Stored data entries:
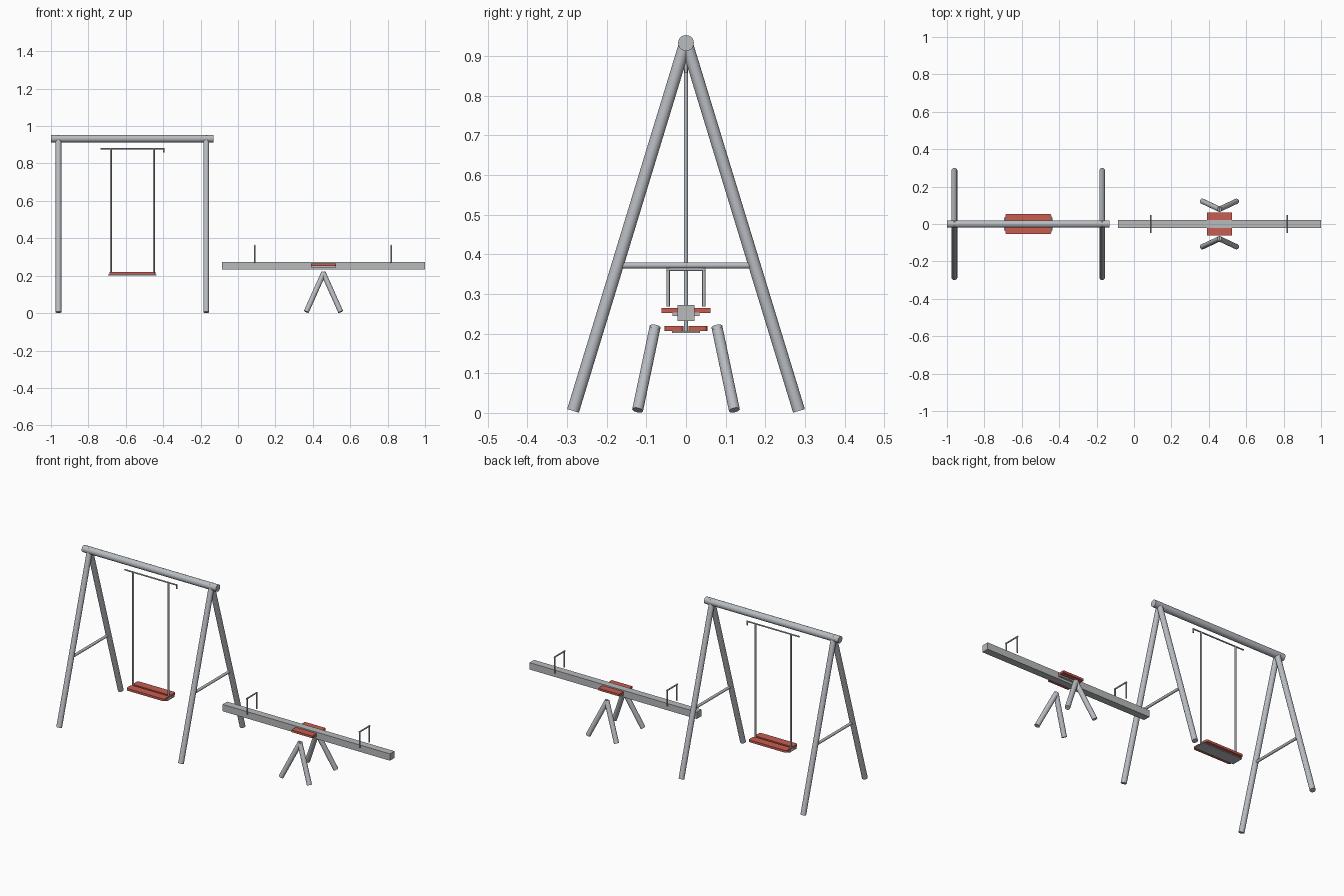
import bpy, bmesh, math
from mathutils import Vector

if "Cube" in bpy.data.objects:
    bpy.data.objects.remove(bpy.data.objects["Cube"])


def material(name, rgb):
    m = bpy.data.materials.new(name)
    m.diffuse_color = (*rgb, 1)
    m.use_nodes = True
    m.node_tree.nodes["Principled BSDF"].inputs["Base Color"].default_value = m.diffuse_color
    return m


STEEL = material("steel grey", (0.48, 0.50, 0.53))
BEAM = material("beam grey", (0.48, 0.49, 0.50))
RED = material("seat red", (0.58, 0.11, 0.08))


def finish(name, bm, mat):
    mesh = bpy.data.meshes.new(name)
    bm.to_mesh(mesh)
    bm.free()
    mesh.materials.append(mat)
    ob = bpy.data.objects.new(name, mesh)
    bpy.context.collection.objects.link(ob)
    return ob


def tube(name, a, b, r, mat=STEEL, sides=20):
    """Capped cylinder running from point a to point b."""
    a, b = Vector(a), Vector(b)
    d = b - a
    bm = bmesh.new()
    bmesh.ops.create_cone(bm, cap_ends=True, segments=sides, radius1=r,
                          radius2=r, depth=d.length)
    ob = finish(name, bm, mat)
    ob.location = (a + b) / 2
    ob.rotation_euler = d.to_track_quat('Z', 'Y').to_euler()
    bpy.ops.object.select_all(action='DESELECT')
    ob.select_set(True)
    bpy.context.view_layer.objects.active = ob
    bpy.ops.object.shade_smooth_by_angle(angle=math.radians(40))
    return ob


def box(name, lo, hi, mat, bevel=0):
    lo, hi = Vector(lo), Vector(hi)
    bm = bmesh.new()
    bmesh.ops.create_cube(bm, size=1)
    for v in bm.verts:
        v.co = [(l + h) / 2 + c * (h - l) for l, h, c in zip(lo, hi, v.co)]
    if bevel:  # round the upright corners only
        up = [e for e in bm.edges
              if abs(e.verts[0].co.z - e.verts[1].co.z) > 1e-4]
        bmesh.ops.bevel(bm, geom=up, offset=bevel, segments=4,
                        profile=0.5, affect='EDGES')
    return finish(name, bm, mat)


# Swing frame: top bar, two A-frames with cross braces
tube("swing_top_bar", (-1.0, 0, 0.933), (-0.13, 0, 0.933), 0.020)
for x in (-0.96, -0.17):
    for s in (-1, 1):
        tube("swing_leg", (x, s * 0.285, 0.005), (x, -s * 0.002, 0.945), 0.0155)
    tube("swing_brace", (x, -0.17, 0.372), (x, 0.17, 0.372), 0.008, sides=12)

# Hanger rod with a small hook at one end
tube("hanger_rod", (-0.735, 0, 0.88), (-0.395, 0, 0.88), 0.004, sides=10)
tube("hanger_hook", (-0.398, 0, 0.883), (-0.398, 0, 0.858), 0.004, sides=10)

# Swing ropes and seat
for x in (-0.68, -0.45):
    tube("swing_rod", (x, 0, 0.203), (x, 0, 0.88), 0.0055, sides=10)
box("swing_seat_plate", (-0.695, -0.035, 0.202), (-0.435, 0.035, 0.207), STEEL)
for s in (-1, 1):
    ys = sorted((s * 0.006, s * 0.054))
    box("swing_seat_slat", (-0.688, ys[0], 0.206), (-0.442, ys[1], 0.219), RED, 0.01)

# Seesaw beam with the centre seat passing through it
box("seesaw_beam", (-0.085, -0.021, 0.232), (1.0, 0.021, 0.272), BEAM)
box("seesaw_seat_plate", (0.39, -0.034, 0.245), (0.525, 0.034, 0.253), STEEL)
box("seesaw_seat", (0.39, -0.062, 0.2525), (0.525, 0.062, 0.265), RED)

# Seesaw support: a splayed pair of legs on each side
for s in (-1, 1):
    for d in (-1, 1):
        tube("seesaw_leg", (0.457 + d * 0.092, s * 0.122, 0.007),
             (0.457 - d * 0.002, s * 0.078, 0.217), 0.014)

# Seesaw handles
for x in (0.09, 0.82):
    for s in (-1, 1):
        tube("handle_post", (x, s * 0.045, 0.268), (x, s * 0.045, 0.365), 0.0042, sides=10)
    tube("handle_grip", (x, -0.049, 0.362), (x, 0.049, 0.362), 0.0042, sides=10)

--

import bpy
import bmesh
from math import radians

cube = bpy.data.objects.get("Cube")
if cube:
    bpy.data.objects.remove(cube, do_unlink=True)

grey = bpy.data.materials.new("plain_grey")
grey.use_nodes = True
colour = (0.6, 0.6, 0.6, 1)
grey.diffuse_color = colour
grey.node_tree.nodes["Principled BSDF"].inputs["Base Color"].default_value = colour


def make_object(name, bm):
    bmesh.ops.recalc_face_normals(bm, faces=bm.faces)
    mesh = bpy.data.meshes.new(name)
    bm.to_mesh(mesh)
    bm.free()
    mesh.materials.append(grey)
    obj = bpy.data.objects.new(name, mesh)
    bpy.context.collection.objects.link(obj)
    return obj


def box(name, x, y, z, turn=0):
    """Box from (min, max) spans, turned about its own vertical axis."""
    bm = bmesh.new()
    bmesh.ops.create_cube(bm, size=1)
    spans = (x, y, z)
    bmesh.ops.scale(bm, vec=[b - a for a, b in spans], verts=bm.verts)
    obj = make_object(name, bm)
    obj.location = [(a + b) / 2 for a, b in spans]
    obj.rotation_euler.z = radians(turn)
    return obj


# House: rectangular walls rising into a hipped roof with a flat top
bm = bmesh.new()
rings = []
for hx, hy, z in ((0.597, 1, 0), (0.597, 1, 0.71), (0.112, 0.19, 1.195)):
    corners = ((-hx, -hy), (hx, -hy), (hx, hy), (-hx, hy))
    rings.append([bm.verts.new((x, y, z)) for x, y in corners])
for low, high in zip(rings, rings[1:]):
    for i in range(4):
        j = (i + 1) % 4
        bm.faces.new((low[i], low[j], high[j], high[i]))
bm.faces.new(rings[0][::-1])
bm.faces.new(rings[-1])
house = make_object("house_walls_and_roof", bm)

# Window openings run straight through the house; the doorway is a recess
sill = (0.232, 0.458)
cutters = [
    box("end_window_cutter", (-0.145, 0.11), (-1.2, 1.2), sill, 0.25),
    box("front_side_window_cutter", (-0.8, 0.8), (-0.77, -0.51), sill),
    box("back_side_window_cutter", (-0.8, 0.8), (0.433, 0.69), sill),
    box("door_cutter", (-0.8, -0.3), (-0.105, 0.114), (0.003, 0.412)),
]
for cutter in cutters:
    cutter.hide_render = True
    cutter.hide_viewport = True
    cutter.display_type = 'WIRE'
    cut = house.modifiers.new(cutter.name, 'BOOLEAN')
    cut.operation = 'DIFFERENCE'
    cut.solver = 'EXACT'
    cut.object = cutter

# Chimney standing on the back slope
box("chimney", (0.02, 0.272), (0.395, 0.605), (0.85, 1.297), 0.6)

--

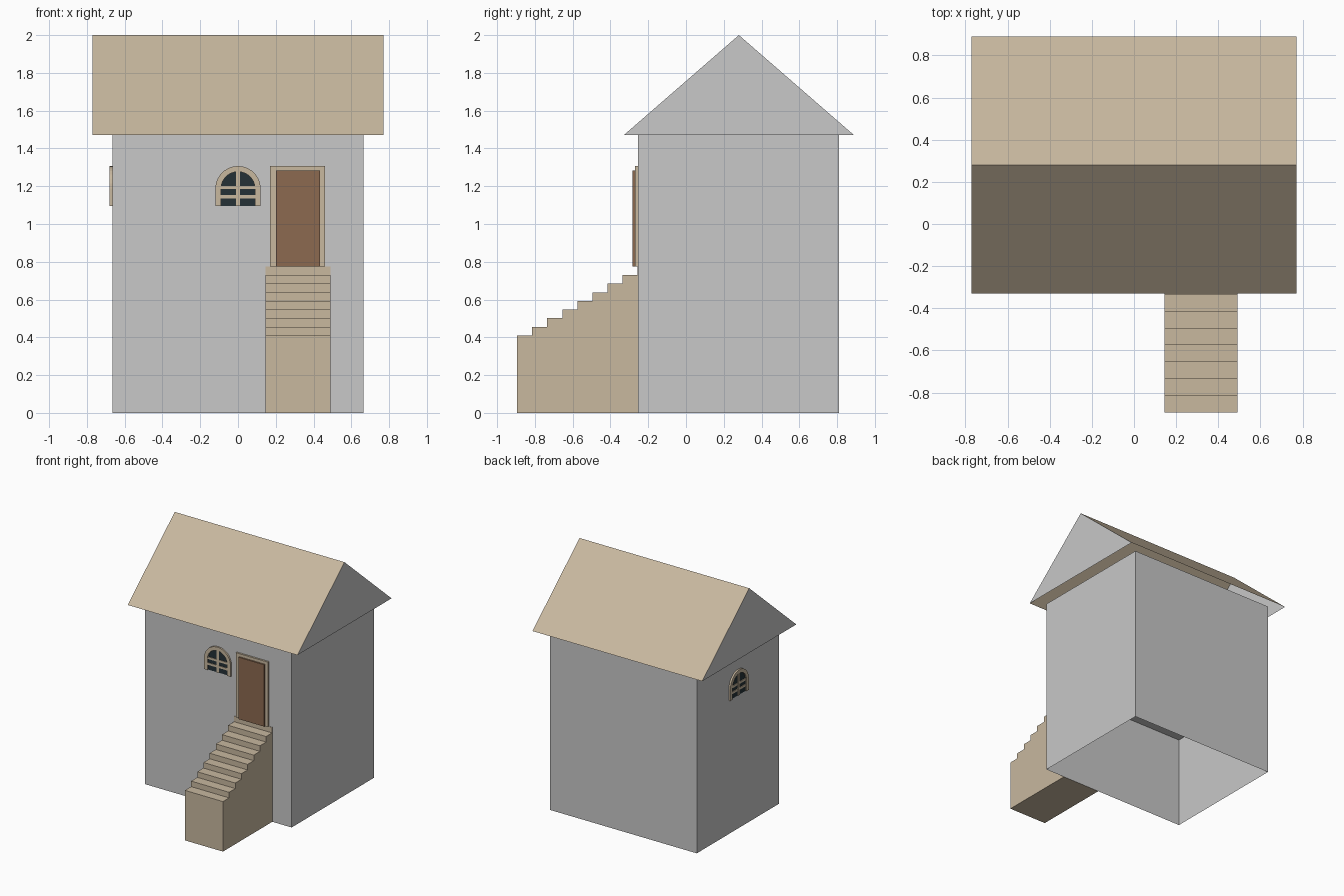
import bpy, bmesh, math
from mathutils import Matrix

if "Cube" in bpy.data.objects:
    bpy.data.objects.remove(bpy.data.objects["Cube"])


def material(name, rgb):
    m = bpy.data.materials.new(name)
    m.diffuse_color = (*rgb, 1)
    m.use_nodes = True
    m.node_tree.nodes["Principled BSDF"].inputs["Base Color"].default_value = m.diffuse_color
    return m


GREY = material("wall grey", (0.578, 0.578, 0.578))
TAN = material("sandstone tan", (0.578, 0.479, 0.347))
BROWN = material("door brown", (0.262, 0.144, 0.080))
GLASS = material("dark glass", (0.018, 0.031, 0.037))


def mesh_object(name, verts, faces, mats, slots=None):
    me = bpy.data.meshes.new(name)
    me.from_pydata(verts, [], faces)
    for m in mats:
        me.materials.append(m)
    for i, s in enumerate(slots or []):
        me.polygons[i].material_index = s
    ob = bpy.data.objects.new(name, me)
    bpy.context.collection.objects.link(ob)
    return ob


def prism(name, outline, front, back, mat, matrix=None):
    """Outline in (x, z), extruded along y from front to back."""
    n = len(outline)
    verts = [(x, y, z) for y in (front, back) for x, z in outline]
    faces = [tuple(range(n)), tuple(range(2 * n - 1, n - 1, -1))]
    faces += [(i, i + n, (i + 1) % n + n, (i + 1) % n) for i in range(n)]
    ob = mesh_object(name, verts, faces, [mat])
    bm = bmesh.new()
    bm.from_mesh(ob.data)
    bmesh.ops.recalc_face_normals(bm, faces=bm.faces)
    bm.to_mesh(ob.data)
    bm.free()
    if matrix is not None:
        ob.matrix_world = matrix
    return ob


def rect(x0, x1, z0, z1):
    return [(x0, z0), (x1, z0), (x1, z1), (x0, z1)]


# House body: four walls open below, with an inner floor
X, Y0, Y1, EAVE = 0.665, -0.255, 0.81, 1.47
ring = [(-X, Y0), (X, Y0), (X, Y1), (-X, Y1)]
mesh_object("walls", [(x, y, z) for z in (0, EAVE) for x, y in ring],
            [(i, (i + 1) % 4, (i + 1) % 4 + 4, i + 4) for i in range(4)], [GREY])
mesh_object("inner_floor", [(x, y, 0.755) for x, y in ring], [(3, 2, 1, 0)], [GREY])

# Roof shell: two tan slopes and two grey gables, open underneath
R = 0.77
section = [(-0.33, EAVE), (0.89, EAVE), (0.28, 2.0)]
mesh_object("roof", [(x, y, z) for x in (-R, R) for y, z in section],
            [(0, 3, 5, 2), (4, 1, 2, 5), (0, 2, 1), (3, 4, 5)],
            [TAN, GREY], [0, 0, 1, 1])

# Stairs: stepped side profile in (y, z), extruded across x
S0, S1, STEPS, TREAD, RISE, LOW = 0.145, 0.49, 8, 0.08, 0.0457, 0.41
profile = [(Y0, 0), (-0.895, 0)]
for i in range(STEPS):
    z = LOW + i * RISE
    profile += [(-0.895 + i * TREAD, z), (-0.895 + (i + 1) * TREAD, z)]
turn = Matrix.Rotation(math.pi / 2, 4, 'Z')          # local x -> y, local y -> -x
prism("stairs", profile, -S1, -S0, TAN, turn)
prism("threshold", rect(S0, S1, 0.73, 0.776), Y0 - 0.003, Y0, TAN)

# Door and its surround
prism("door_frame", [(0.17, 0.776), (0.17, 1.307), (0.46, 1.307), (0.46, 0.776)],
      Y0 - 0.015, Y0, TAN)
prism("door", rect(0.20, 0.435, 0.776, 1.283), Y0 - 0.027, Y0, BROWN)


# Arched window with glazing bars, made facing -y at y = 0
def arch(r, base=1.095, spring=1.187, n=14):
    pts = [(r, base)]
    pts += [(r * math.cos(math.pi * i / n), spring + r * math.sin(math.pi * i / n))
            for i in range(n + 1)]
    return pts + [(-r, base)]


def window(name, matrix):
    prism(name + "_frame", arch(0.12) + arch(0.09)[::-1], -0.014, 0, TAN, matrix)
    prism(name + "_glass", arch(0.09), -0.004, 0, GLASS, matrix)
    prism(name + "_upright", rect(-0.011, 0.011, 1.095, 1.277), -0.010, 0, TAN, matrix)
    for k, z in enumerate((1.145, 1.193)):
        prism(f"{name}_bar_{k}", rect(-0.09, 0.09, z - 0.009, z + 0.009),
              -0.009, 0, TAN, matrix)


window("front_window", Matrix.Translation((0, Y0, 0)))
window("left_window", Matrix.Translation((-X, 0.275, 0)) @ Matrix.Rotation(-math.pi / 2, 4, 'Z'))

▶ [TASK DIRECTIONS]
Begin at the line above that has "S0, S1, STEPS, TREAD, RISE, LOW" and stop after the line that has "# Door and its surround", copying each line exactly and adding nothing else.

▶ [RESULT OF THIS TASK]
S0, S1, STEPS, TREAD, RISE, LOW = 0.145, 0.49, 8, 0.08, 0.0457, 0.41
profile = [(Y0, 0), (-0.895, 0)]
for i in range(STEPS):
    z = LOW + i * RISE
    profile += [(-0.895 + i * TREAD, z), (-0.895 + (i + 1) * TREAD, z)]
turn = Matrix.Rotation(math.pi / 2, 4, 'Z')          # local x -> y, local y -> -x
prism("stairs", profile, -S1, -S0, TAN, turn)
prism("threshold", rect(S0, S1, 0.73, 0.776), Y0 - 0.003, Y0, TAN)

# Door and its surround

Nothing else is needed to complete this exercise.